## Source data
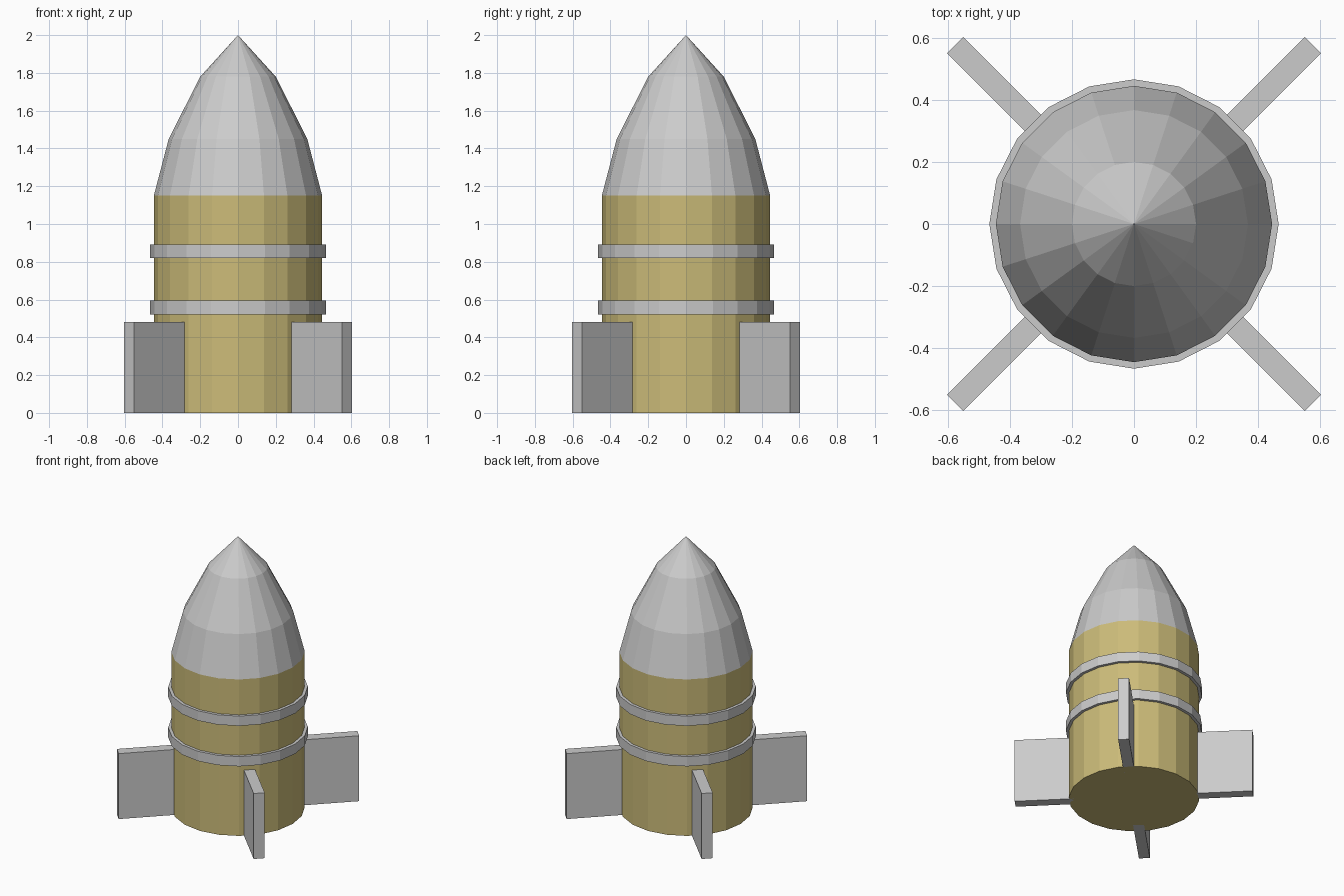
import bpy, bmesh
from math import cos, sin, pi, radians
from mathutils import Matrix

if "Cube" in bpy.data.objects:
    bpy.data.objects.remove(bpy.data.objects["Cube"])

SIDES = 20


def add_object(name, bm, material=None):
    bmesh.ops.recalc_face_normals(bm, faces=bm.faces)
    mesh = bpy.data.meshes.new(name)
    bm.to_mesh(mesh)
    bm.free()
    obj = bpy.data.objects.new(name, mesh)
    bpy.context.collection.objects.link(obj)
    if material:
        mesh.materials.append(material)
    return obj


def lathe(name, profile, material=None):
    """Revolve (radius, z) points about z; radius 0 closes to a point."""
    bm = bmesh.new()
    rings = []
    for r, z in profile:
        count = SIDES if r else 1
        rings.append([bm.verts.new((r * cos(2 * pi * i / SIDES),
                                    r * sin(2 * pi * i / SIDES), z))
                      for i in range(count)])
    for a, b in zip(rings, rings[1:]):
        for i in range(SIDES):
            j = (i + 1) % SIDES
            if len(b) == 1:
                bm.faces.new((a[i], a[j], b[0]))
            else:
                bm.faces.new((a[i], a[j], b[j], b[i]))
    if len(rings[0]) > 1:
        bm.faces.new(rings[0][::-1])
    if len(rings[-1]) > 1:
        bm.faces.new(rings[-1])
    return add_object(name, bm, material)


brass = bpy.data.materials.new("brass")
brass.diffuse_color = (0.6, 0.5, 0.19, 1)
brass.use_nodes = True
brass.node_tree.nodes["Principled BSDF"].inputs["Base Color"].default_value = brass.diffuse_color

# Casing and faceted nose
lathe("casing", [(0.445, 0), (0.445, 1.152)], brass)
lathe("nose_cone", [(0.445, 1.152), (0.367, 1.45), (0.2, 1.78), (0, 2)])

# Raised bands
for name, z in (("lower_band", 0.522), ("upper_band", 0.82)):
    lathe(name, [(0.466, z), (0.466, z + 0.072)])

# Four diagonal tail fins
INNER, OUTER, THICK, HEIGHT = 0.36, 0.815, 0.075, 0.482
for k in range(4):
    bm = bmesh.new()
    bmesh.ops.create_cube(bm, size=1, matrix=(
        Matrix.Rotation(radians(45 + 90 * k), 4, 'Z')
        @ Matrix.Translation(((INNER + OUTER) / 2, 0, HEIGHT / 2))
        @ Matrix.Diagonal((OUTER - INNER, THICK, HEIGHT, 1))))
    add_object(f"fin_{k + 1}", bm)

## Exercise description
What lines in the listing contain "bmesh"? Copy them all.

## Finished exercise
import bpy, bmesh
    bmesh.ops.recalc_face_normals(bm, faces=bm.faces)
    bm = bmesh.new()
    bm = bmesh.new()
    bmesh.ops.create_cube(bm, size=1, matrix=(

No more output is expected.